The two adults decide to book concerts with Sparky as a solo pianist. Sparky insists that he must take his own piano with him to all his concerts, his mother agrees. However, the piano will only play for Sparky for a limited time, during his biggest concert in New York, after he finishes his repertoire and the audience requests for an encore, time runs out. Sparky begs the piano to play, but it does not respond, Sparky is reduced to banging helplessly on the keys, he hears his mother calling him, he awakens and finds himself at home. It becomes apparent to the listener, to Sparky, that the entire experience was a dream, but it has given Sparky a new appreciation of the piano, he vows to keep practising until he can play as well as he did in his dream. The following are the piano works which appear in Sparky's Magic Piano in the order in which they appear in the story. Léonard Gautier - The Secret Chopin - Waltz in E minor, Opus posth. Chopin - Etude in C minor, Opus 10 number 12 Rimsky-Korsakov - The Flight of the Bumblebee Chopin - Etude in C sharp minor, Opus 10 number 4 Liszt - Hungarian Rhapsody no.

2, in C sharp minor Beethoven - Piano Sonata number 14 in C sharp minor, Opus 27 number 2 Chopin - Waltz in C sharp minor, Opus 64 number 2 Rachmaninov - Prelude in C Sharp Minor Mendelssohn - "The Spinning Song", Opus 67 number 4 In 1987, “Sparky’s Magic Piano” was animated for television, was released on video, but is now out of print. The animated version features an expanded story running 48 minutes; the pace of the story is slowed: Sparky is portrayed with

John Harvey Finlayson

John Harvey Finlayson and part-owner of the South Australian Register. He joined The Register in 1861 and became head reporter 1866, a proprietor in 1877 and editor in 1878, succeeding John Howard Clark, resigning in 1899 due to ill-health, he was appointed resident reporter in Britain until retiring and returning to Adelaide in 1908, dying 7 years later. As an editor he was an outspoken supporter of female suffrage, free secular education, free trade between the Colonies, Federation. Finlayson was an active Congregational churchman and was appointed Justice of the Peace in 1880. In 1878 Finlayson built a residence "Strelda" in North Adelaide which still stands, at 217-221 Stanley Street. Finlayson Place, in the Canberra suburb of Gilmore, is named in his honour. Finlayson was born at "Helenholm", South Australia, he was one of nine children born to his wife, née Helen Harvey. He was educated at George Mugg's school and Adelaide Educational Institution, where he emulated the successes of his older brother R. K. Finlayson.
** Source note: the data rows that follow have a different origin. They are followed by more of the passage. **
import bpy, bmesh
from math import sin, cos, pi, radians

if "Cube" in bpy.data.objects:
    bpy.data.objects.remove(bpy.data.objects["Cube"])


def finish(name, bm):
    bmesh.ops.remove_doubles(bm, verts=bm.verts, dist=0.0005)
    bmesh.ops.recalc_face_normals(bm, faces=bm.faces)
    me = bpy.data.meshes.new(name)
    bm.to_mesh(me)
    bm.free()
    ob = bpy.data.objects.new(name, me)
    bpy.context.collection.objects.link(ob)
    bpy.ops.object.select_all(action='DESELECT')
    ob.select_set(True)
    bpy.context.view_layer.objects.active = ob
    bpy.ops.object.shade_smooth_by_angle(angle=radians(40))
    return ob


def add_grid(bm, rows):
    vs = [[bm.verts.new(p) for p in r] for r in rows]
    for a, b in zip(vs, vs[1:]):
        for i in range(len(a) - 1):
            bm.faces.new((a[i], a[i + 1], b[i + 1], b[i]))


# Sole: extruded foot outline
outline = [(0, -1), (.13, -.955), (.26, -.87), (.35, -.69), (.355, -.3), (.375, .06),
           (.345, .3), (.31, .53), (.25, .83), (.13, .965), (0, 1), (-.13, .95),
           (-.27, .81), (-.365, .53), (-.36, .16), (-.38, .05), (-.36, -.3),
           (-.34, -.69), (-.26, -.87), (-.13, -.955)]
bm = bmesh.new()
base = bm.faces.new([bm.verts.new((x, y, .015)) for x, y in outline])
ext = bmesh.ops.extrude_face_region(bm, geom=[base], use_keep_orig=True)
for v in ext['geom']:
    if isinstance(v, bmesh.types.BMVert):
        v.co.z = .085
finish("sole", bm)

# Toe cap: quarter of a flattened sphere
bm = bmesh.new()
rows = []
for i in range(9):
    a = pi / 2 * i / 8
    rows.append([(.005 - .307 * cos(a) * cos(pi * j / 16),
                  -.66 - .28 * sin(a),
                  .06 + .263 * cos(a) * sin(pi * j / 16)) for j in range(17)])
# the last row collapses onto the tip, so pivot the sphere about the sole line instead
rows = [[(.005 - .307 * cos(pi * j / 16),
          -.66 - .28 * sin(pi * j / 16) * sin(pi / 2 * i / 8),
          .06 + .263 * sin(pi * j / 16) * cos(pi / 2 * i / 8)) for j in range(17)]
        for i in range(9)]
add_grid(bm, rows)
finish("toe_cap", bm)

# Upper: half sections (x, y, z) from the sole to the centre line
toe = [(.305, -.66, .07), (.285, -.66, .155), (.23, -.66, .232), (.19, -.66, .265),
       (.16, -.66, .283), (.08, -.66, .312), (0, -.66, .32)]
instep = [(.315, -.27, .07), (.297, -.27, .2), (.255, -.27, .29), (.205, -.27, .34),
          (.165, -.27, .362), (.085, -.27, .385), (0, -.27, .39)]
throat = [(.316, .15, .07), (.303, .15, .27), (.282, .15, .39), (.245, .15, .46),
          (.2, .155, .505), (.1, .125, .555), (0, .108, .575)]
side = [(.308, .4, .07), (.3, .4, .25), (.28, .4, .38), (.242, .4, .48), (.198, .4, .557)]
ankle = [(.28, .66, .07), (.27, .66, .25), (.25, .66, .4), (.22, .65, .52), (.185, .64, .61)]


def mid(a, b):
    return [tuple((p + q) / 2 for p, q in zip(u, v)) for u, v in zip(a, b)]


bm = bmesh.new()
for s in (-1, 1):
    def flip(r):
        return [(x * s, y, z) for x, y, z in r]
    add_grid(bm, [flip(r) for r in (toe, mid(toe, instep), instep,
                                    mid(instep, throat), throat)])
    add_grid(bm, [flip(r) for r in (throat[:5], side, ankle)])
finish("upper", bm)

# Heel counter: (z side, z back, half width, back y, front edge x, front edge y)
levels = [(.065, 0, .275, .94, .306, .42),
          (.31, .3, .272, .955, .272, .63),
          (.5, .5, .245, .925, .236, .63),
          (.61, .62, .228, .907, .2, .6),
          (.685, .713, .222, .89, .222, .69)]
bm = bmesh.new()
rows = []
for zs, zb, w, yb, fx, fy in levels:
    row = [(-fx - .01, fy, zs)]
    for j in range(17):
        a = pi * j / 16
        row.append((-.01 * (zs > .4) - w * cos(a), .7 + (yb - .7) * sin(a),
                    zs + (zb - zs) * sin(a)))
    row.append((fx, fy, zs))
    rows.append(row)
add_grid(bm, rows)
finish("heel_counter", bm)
Finlayson married Alice Shoobridge on 20 March 1878. They had a son who never married. Mennell, Philip. "Finlayson, John Harvey". The Dictionary of Australasian Biography. London: Hutchinson & Co – via Wikisource

Landscape with the Ashes of Phocion
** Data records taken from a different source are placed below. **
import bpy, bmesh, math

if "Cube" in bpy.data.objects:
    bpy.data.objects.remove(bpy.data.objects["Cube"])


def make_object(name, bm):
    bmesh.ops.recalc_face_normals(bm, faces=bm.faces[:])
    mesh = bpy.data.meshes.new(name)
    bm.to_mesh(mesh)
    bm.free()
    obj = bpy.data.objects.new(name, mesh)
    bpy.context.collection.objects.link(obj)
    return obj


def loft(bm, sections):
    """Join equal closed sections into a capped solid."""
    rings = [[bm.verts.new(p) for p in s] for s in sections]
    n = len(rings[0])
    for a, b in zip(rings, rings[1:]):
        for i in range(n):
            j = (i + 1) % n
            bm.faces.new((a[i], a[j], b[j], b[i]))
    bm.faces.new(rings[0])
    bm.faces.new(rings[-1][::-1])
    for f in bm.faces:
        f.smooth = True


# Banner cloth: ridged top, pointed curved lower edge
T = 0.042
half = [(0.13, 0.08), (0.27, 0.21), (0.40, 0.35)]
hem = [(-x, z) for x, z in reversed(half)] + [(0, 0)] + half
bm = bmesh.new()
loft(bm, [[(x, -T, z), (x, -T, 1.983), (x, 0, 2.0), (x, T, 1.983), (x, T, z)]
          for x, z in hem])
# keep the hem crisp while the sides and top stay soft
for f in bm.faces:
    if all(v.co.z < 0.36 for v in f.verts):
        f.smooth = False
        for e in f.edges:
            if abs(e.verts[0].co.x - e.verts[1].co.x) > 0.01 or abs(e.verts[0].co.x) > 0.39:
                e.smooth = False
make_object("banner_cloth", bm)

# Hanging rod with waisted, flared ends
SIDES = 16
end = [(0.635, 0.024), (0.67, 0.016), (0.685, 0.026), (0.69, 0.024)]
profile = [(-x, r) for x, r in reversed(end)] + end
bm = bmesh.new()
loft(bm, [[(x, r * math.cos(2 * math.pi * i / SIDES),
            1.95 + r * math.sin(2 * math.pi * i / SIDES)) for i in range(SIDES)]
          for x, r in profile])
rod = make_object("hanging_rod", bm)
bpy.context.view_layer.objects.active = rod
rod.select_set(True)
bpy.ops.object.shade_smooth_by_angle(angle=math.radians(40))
Landscape with the Ashes of Phocion is a 1648 painting known as Landscape with the Ashes of Phocion and The Ashes of Phocion Collected by his Widow, by French artist Nicolas Poussin. Phocion was an Athenian statesman from the 4th century BC. "It is a picture about exile. Phocion, an Athenian general, was falsely condemned and executed, his unburied corpse banished, taken to the outskirts of Megara where it was burnt. At the front his faithful widow gathers up his ashes, her servant keeps look out. And the outcasts are placed directly below the mighty nucleus of temple-rock-cloud, but nothing in the scene indicates that the civilisation from which they're excluded is itself evil, corrupt or doomed, that they're well out of it. No, their exile from the good life is sheer tragedy; the majestic symphony of the city continues undiminished." The painting is housed at part of the National Museums Liverpool, England. The same year Poussin painted a companion piece to Landscape with the Ashes of Phocion, The Funeral of Phocion, in three versions.

Another version of this painting is in the Holburne Museum. Walker Art Gallery, National Museums Liverpool page on the painting Article on the two companion Phocion paintings Artcyclopedia article